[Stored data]
>>>>
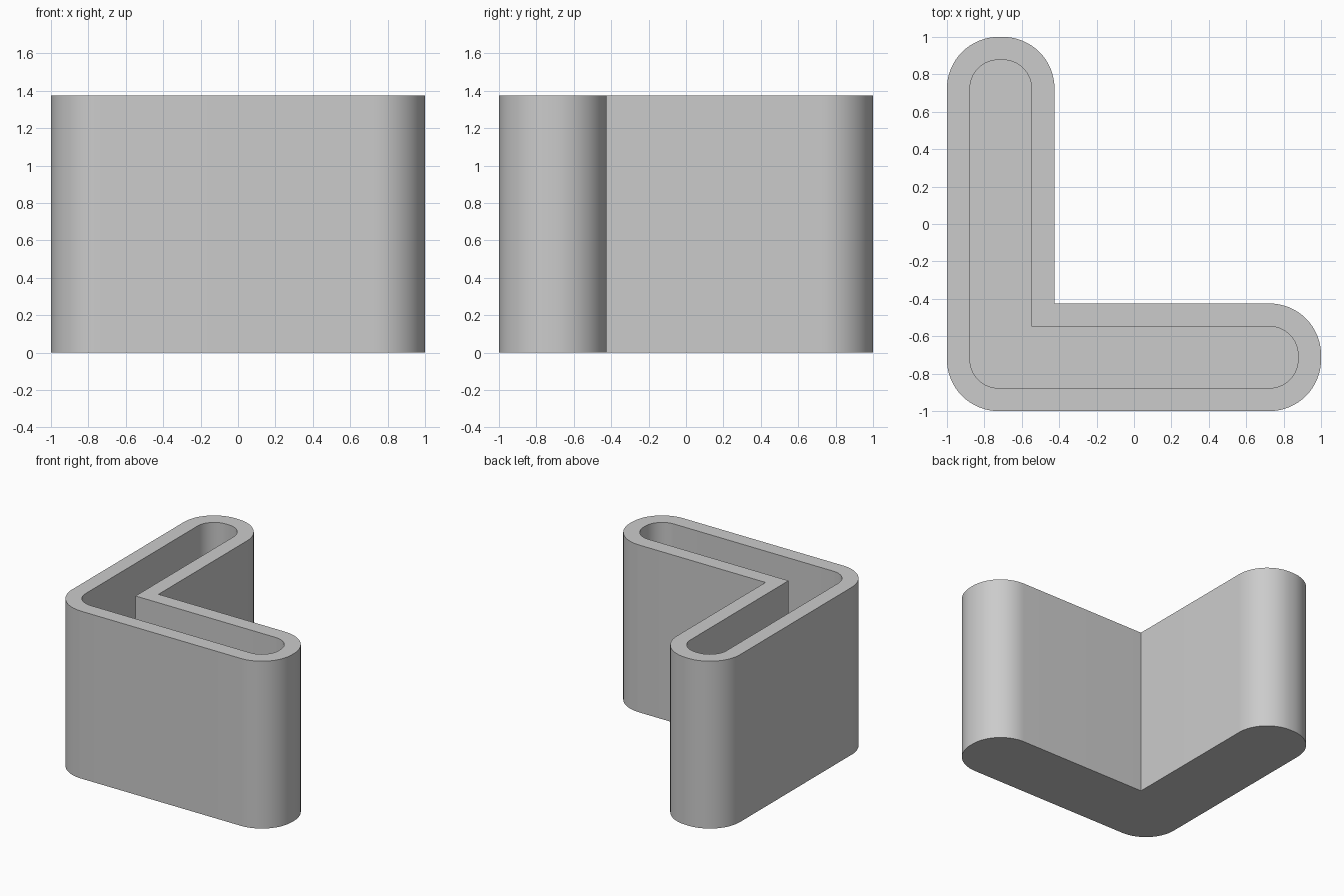
import bpy, bmesh, math

cube = bpy.data.objects.get("Cube")
if cube:
    bpy.data.objects.remove(cube, do_unlink=True)

HEIGHT = 1.375
ARM = 0.575      # width of each arm
WALL = 0.123
FLOOR = 0.125
RADIUS = 0.275   # outer corner radius
STEPS = 16       # segments per rounded corner


def outline(inset):
    """Rounded L outline, counter-clockwise, moved inward by inset."""
    far, inner, r = 1 - inset, ARM - 1 - inset, RADIUS - inset
    # corner x, corner y, start angle (None keeps the corner sharp)
    corners = [(-far, -far, 180), (far, -far, 270), (far, inner, 0),
               (inner, inner, None), (inner, far, 0), (-far, far, 90)]
    points = []
    for x, y, start in corners:
        if start is None:
            points.append((x, y))
            continue
        mid = math.radians(start + 45)
        cx = x - math.copysign(r, math.cos(mid))
        cy = y - math.copysign(r, math.sin(mid))
        for i in range(STEPS + 1):
            a = math.radians(start + 90 * i / STEPS)
            points.append((cx + r * math.cos(a), cy + r * math.sin(a)))
    return points


# Trough: outer wall, rim, inner wall, closed by a floor at each end
bm = bmesh.new()
sections = [(0, 0), (0, HEIGHT), (WALL, HEIGHT), (WALL, FLOOR)]
rings = [[bm.verts.new((x, y, z)) for x, y in outline(inset)]
         for inset, z in sections]
for low, high in zip(rings, rings[1:]):
    for i in range(len(low)):
        j = (i + 1) % len(low)
        bm.faces.new((low[i], low[j], high[j], high[i]))
bm.faces.new(rings[0][::-1])   # underside
bm.faces.new(rings[-1])        # inside floor
bmesh.ops.recalc_face_normals(bm, faces=bm.faces)

mesh = bpy.data.meshes.new("corner_trough")
bm.to_mesh(mesh)
bm.free()
trough = bpy.data.objects.new("corner_trough", mesh)
bpy.context.collection.objects.link(trough)

# Plain grey
grey = bpy.data.materials.new("grey")
grey.use_nodes = True
colour = (0.6, 0.6, 0.6, 1)
grey.diffuse_color = colour
grey.node_tree.nodes["Principled BSDF"].inputs["Base Color"].default_value = colour
mesh.materials.append(grey)

# Smooth rounded walls with crisp rims
bpy.context.view_layer.objects.active = trough
trough.select_set(True)
bpy.ops.object.shade_smooth_by_angle(angle=math.radians(30))
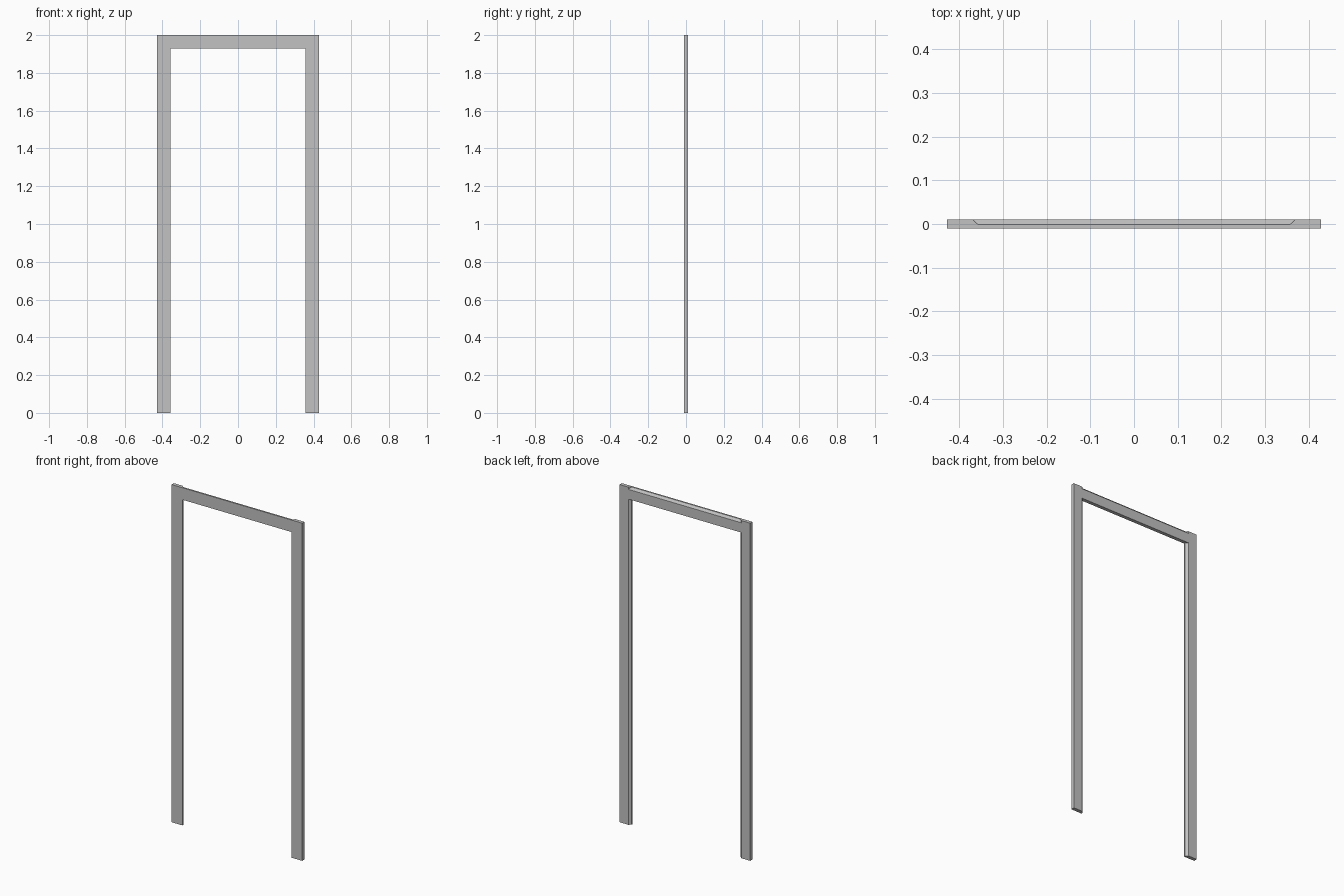
import bpy

cube = bpy.data.objects.get("Cube")
if cube:
    bpy.data.objects.remove(cube, do_unlink=True)

HALF_WIDTH, HEIGHT = 0.428, 2.0
BAR = 0.071          # face width of every bar
HALF_DEPTH = 0.0107
CHAMFER = 0.013      # rear chamfer width
STEP = -0.001        # depth where the chamfer starts
INNER = HALF_WIDTH - BAR

grey = bpy.data.materials.new("light grey")
grey.use_nodes = True
colour = (0.54, 0.54, 0.54, 1)
grey.diffuse_color = colour
grey.node_tree.nodes["Principled BSDF"].inputs["Base Color"].default_value = colour


def loft(name, start, end):
    """Solid bar between two matching end outlines."""
    n = len(start)
    faces = [(i, (i + 1) % n, (i + 1) % n + n, i + n) for i in range(n)]
    faces += [tuple(reversed(range(n))), tuple(range(n, 2 * n))]
    mesh = bpy.data.meshes.new(name)
    mesh.from_pydata(start + end, [], faces)
    mesh.materials.append(grey)
    obj = bpy.data.objects.new(name, mesh)
    bpy.context.collection.objects.link(obj)


# Posts: square outer edge, inner edge chamfered on the rear half
post = [(INNER, -HALF_DEPTH), (HALF_WIDTH, -HALF_DEPTH), (HALF_WIDTH, HALF_DEPTH),
        (INNER + CHAMFER, HALF_DEPTH), (INNER, STEP)]
for name, side in (("left_post", 1), ("right_post", -1)):
    outline = [(side * x, y) for x, y in post][::side]
    loft(name, [(x, y, 0) for x, y in outline], [(x, y, HEIGHT) for x, y in outline])

# Header: top rear edge chamfered, ends fitted to the post chamfers
low = HEIGHT - BAR
header = [(-HALF_DEPTH, low), (STEP, low), (HALF_DEPTH, low),
          (HALF_DEPTH, HEIGHT - CHAMFER), (STEP, HEIGHT), (-HALF_DEPTH, HEIGHT)]


def end_x(y):
    return INNER + max(y - STEP, 0) / (HALF_DEPTH - STEP) * CHAMFER


loft("header", [(-end_x(y), y, z) for y, z in header], [(end_x(y), y, z) for y, z in header])
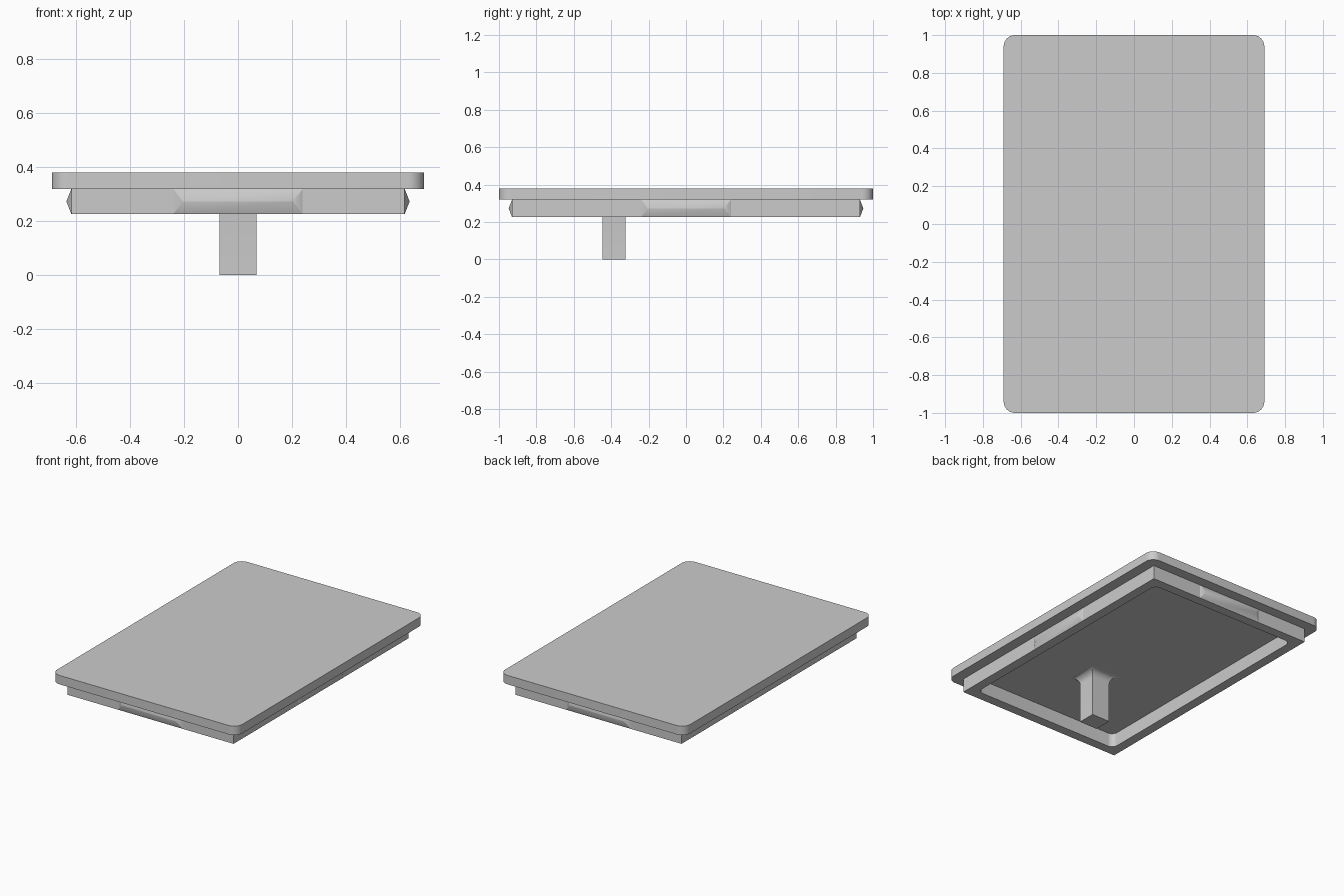
import bpy
import bmesh
from math import cos, sin, pi, radians
from mathutils import Matrix

if "Cube" in bpy.data.objects:
    bpy.data.objects.remove(bpy.data.objects["Cube"])

grey = bpy.data.materials.new("plain_grey")
grey.use_nodes = True
grey.diffuse_color = (0.6, 0.6, 0.6, 1)
grey.node_tree.nodes["Principled BSDF"].inputs["Base Color"].default_value = (0.6, 0.6, 0.6, 1)

LID_X, LID_Y = 0.69, 1.0
RIM_X, RIM_Y = 0.618, 0.93
WALL = 0.065
TOP, LID_BOTTOM, RIM_BOTTOM = 0.38, 0.32, 0.226


def outline(hx, hy, radius=0, steps=8):
    """Rectangle outline, with rounded corners when a radius is given."""
    if not radius:
        return [(hx, hy), (-hx, hy), (-hx, -hy), (hx, -hy)]
    points = []
    for q, (sx, sy) in enumerate([(1, 1), (-1, 1), (-1, -1), (1, -1)]):
        for i in range(steps + 1):
            a = (q + i / steps) * pi / 2
            points.append((sx * (hx - radius) + radius * cos(a),
                           sy * (hy - radius) + radius * sin(a)))
    return points


def finish(obj):
    bpy.ops.object.select_all(action="DESELECT")
    obj.select_set(True)
    bpy.context.view_layer.objects.active = obj
    if obj.type == "CURVE":
        bpy.ops.object.convert(target="MESH")
        obj = bpy.context.object
    obj.data.materials.clear()
    obj.data.materials.append(grey)
    bpy.ops.object.shade_smooth_by_angle(angle=radians(30))


def extruded(name, outlines, z0, z1):
    """Filled flat outlines (inner ones become holes) extruded from z0 to z1."""
    curve = bpy.data.curves.new(name, "CURVE")
    curve.dimensions = "2D"
    curve.fill_mode = "BOTH"
    curve.extrude = (z1 - z0) / 2
    for points in outlines:
        spline = curve.splines.new("POLY")
        spline.points.add(len(points) - 1)
        for p, (x, y) in zip(spline.points, points):
            p.co = (x, y, 0, 1)
        spline.use_cyclic_u = True
    obj = bpy.data.objects.new(name, curve)
    obj.location.z = (z0 + z1) / 2
    bpy.context.collection.objects.link(obj)
    finish(obj)


def lofted(name, rings, matrix=Matrix()):
    """Solid joining a stack of rectangles given as (half x, half y, z)."""
    bm = bmesh.new()
    loops = [[bm.verts.new((x, y, z)) for x, y in outline(hx, hy)] for hx, hy, z in rings]
    for a, b in zip(loops, loops[1:]):
        for i in range(4):
            j = (i + 1) % 4
            bm.faces.new((a[i], a[j], b[j], b[i]))
    bm.faces.new(loops[0][::-1])
    bm.faces.new(loops[-1])
    bmesh.ops.remove_doubles(bm, verts=bm.verts, dist=1e-5)
    bmesh.ops.recalc_face_normals(bm, faces=bm.faces)
    bm.transform(matrix)
    mesh = bpy.data.meshes.new(name)
    bm.to_mesh(mesh)
    bm.free()
    obj = bpy.data.objects.new(name, mesh)
    bpy.context.collection.objects.link(obj)
    finish(obj)


# Lid plate and the hollow rim below it
extruded("lid_plate", [outline(LID_X, LID_Y, 0.06)], LID_BOTTOM, TOP)
extruded("rim", [outline(RIM_X, RIM_Y), outline(RIM_X - WALL, RIM_Y - WALL, 0.04)],
         RIM_BOTTOM, LID_BOTTOM)

# Ridged snap bumps in the middle of each rim side
half = (LID_BOTTOM - RIM_BOTTOM) / 2
for i, (side, reach) in enumerate([("front", RIM_Y), ("left", RIM_X),
                                   ("back", RIM_Y), ("right", RIM_X)]):
    place = (Matrix.Rotation(i * pi / 2, 4, "Z")
             @ Matrix.Translation((0, -reach, RIM_BOTTOM + half))
             @ Matrix.Rotation(pi / 2, 4, "X"))
    lofted("snap_bump_" + side, [(0.24, half, -0.01), (0.24, half, 0), (0.205, 0.0005, 0.018)], place)

# Square post with a curved flare where it meets the lid
FLARE = 0.05
rings = [(0.068, 0.061, 0)]
for i in range(9):
    a = i / 8 * pi / 2
    grow = FLARE * (1 - cos(a))
    rings.append((0.068 + grow, 0.061 + grow, LID_BOTTOM - FLARE + FLARE * sin(a)))
lofted("post", rings, Matrix.Translation((0, -0.385, 0)))
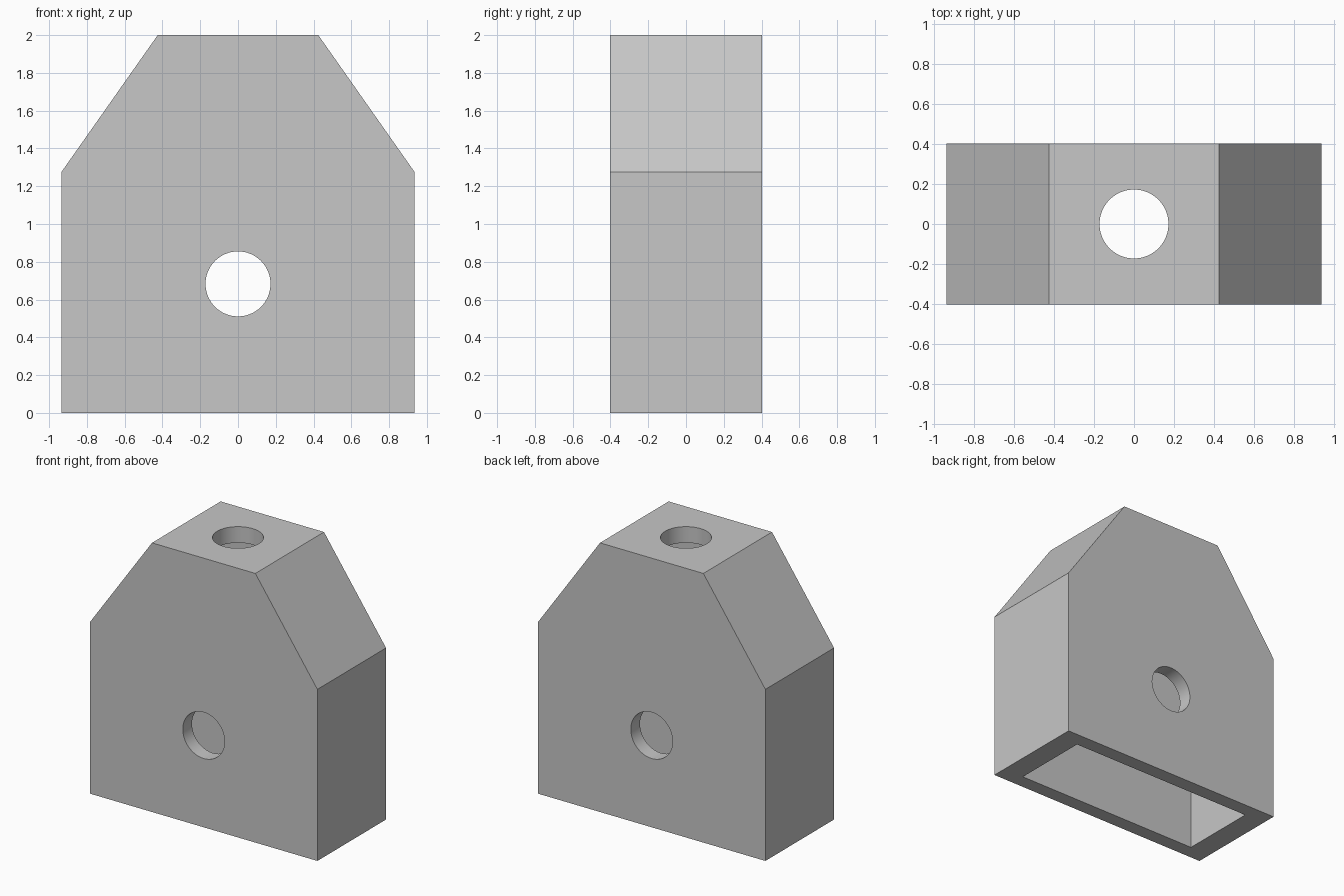
import bpy, bmesh
from math import pi

cube = bpy.data.objects.get("Cube")
if cube:
    bpy.data.objects.remove(cube, do_unlink=True)

grey = bpy.data.materials.new("plain grey")
grey.use_nodes = True
colour = (0.57, 0.57, 0.57, 1)
grey.diffuse_color = colour
grey.node_tree.nodes["Principled BSDF"].inputs["Base Color"].default_value = colour


def prism(name, half_profile, half_depth):
    """Mirror a right-hand (x, z) profile and extrude it along y."""
    outline = half_profile + [(-x, z) for x, z in reversed(half_profile)]
    bm = bmesh.new()
    face = bm.faces.new([bm.verts.new((x, -half_depth, z)) for x, z in outline])
    side = bmesh.ops.extrude_face_region(bm, geom=[face])["geom"]
    verts = [v for v in side if isinstance(v, bmesh.types.BMVert)]
    bmesh.ops.translate(bm, verts=verts, vec=(0, 2 * half_depth, 0))
    bmesh.ops.recalc_face_normals(bm, faces=bm.faces)
    mesh = bpy.data.meshes.new(name)
    bm.to_mesh(mesh)
    bm.free()
    mesh.materials.append(grey)
    obj = bpy.data.objects.new(name, mesh)
    bpy.context.collection.objects.link(obj)
    return obj


def bore(name, location, depth, tilt=0):
    bpy.ops.mesh.primitive_cylinder_add(vertices=64, radius=0.172, depth=depth,
                                        location=location, rotation=(tilt, 0, 0))
    obj = bpy.context.object
    obj.name = name
    obj.data.materials.append(grey)
    return obj


# Outer block with sloped shoulders
housing = prism("housing", [(0.935, 0), (0.935, 1.275), (0.425, 2)], 0.403)

# Cavity open at the bottom, then front-to-back and top holes
cutters = [
    prism("cavity_cutter", [(0.767, -0.1), (0.767, 1.26), (0.335, 1.88)], 0.295),
    bore("cross_hole_cutter", (0, 0, 0.683), 1.2, pi / 2),
    bore("top_hole_cutter", (0, 0, 1.9), 0.8),
]
bpy.ops.object.select_all(action="DESELECT")
bpy.context.view_layer.objects.active = housing
housing.select_set(True)
for cutter in cutters:
    cutter.hide_render = True
    cut = housing.modifiers.new(cutter.name, "BOOLEAN")
    cut.operation = "DIFFERENCE"
    cut.solver = "EXACT"
    cut.object = cutter
    bpy.ops.object.modifier_apply(modifier=cut.name)
    bpy.data.objects.remove(cutter, do_unlink=True)

# Round holes, crisp edges
bpy.ops.object.shade_smooth_by_angle(angle=pi / 6)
<<<<
What the exercise asks. Pictures are to be left out. Write out only the lines above starting at the one with "return INNER +" and ending at the one with "grey.diffuse_color = (0.6, 0.6, 0.6, 1)", both lines included, exactly.

Answer space.
    return INNER + max(y - STEP, 0) / (HALF_DEPTH - STEP) * CHAMFER


loft("header", [(-end_x(y), y, z) for y, z in header], [(end_x(y), y, z) for y, z in header])
import bpy
import bmesh
from math import cos, sin, pi, radians
from mathutils import Matrix

if "Cube" in bpy.data.objects:
    bpy.data.objects.remove(bpy.data.objects["Cube"])

grey = bpy.data.materials.new("plain_grey")
grey.use_nodes = True
grey.diffuse_color = (0.6, 0.6, 0.6, 1)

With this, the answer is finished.